▶ [Stored data entries]
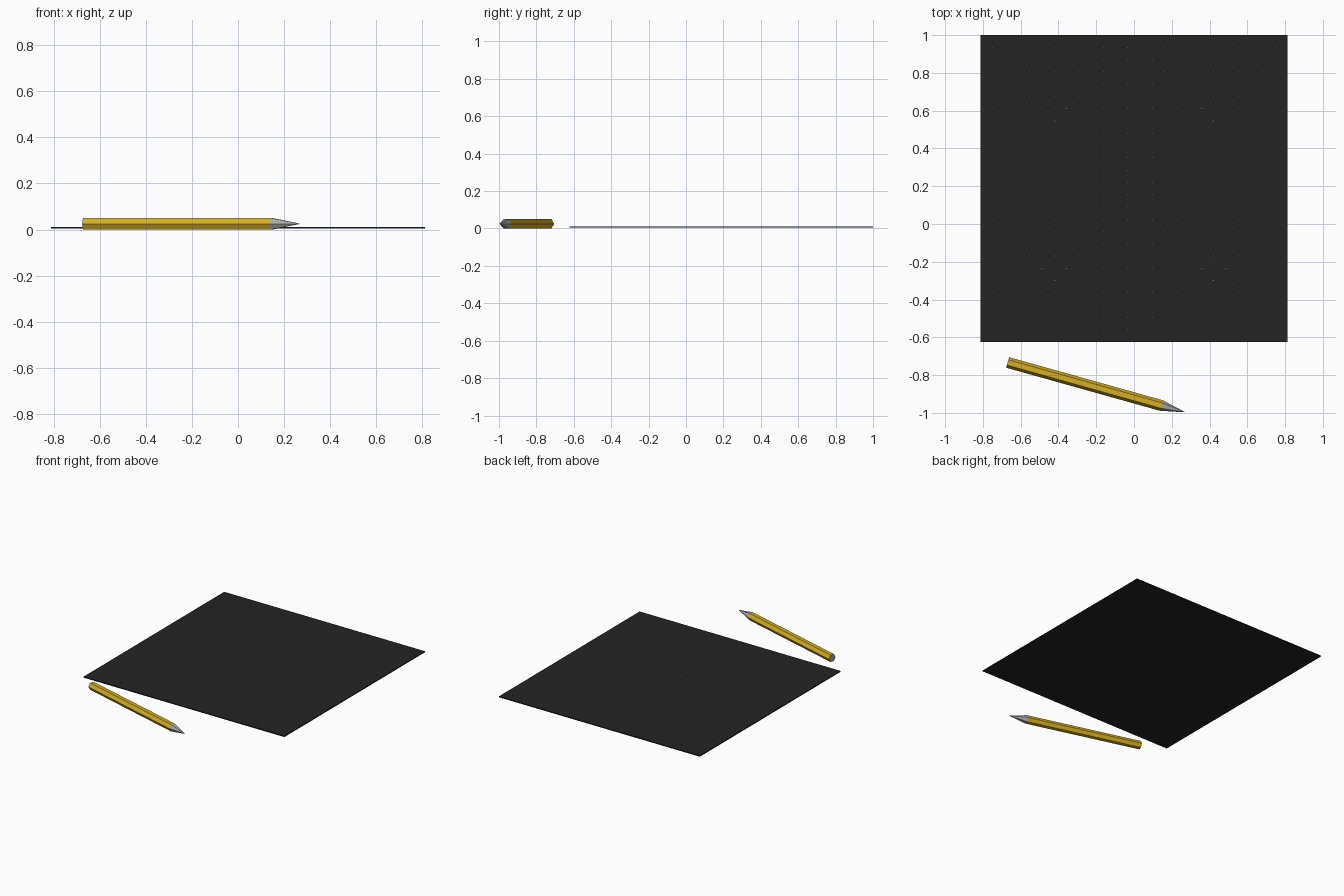
import bpy, bmesh, math
from mathutils import Matrix, Vector

if "Cube" in bpy.data.objects:
    bpy.data.objects.remove(bpy.data.objects["Cube"])


def material(name, rgb):
    m = bpy.data.materials.new(name)
    m.diffuse_color = (*rgb, 1)
    m.use_nodes = True
    m.node_tree.nodes["Principled BSDF"].inputs["Base Color"].default_value = m.diffuse_color
    return m


BLACK = material("black", (0.017, 0.017, 0.017))
YELLOW = material("pencil yellow", (0.66, 0.43, 0.016))
GREY = material("tip grey", (0.40, 0.40, 0.40))


def finish(bm, name, *mats):
    bmesh.ops.recalc_face_normals(bm, faces=bm.faces[:])
    me = bpy.data.meshes.new(name)
    bm.to_mesh(me)
    bm.free()
    ob = bpy.data.objects.new(name, me)
    bpy.context.collection.objects.link(ob)
    for m in mats:
        me.materials.append(m)
    return ob


# Thin board of 25 x 25 squares, with pinholes where the squares meet
N, SIZE, Z0, Z1 = 25, 1.624, 0.004, 0.011
bm = bmesh.new()
bmesh.ops.create_grid(bm, x_segments=N, y_segments=N, size=SIZE / 2,
                      matrix=Matrix.Translation((0, 0.188, Z0)))
inner = [v for v in bm.verts if not v.is_boundary]
bmesh.ops.bevel(bm, geom=inner, offset=0.0015, segments=1, affect='VERTICES')
holes = [f for f in bm.faces if f.calc_area() < 1e-4]
bmesh.ops.delete(bm, geom=holes, context='FACES')
top = bmesh.ops.extrude_face_region(bm, geom=bm.faces[:], use_keep_orig=True)
bmesh.ops.translate(bm, vec=(0, 0, Z1 - Z0),
                    verts=[g for g in top["geom"] if isinstance(g, bmesh.types.BMVert)])
finish(bm, "puzzle_board", BLACK)

# Hexagonal pencil: end cap, painted barrel and sharpened tip along its axis
start, tip = Vector((-0.669, -0.733, 0.025)), Vector((0.266, -0.995, 0.025))
length, radius = (tip - start).length, 0.025 / math.cos(math.pi / 6)
bm = bmesh.new()
rings = []
for x, r in ((0, radius), (length - 0.125, radius), (length, 0.0015)):
    rings.append([bm.verts.new((x, r * math.cos(a), r * math.sin(a)))
                  for a in (k * math.pi / 3 for k in range(6))])
for part, (a, b) in enumerate(zip(rings, rings[1:])):
    for k in range(6):
        j = (k + 1) % 6
        bm.faces.new((a[k], a[j], b[j], b[k])).material_index = part
for ring in (rings[0], rings[-1]):
    bm.faces.new(ring).material_index = 1
turn = math.atan2(tip.y - start.y, tip.x - start.x)
bm.transform(Matrix.Translation(start) @ Matrix.Rotation(turn, 4, 'Z'))
finish(bm, "pencil", YELLOW, GREY)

▶ [Problem details] Starting at the line above that contains "inner = [v for", write out each line exactly until the line that contains "for x, r in" has been written, and stop there.

▶ [Finished task]
inner = [v for v in bm.verts if not v.is_boundary]
bmesh.ops.bevel(bm, geom=inner, offset=0.0015, segments=1, affect='VERTICES')
holes = [f for f in bm.faces if f.calc_area() < 1e-4]
bmesh.ops.delete(bm, geom=holes, context='FACES')
top = bmesh.ops.extrude_face_region(bm, geom=bm.faces[:], use_keep_orig=True)
bmesh.ops.translate(bm, vec=(0, 0, Z1 - Z0),
                    verts=[g for g in top["geom"] if isinstance(g, bmesh.types.BMVert)])
finish(bm, "puzzle_board", BLACK)

# Hexagonal pencil: end cap, painted barrel and sharpened tip along its axis
start, tip = Vector((-0.669, -0.733, 0.025)), Vector((0.266, -0.995, 0.025))
length, radius = (tip - start).length, 0.025 / math.cos(math.pi / 6)
bm = bmesh.new()
rings = []
for x, r in ((0, radius), (length - 0.125, radius), (length, 0.0015)):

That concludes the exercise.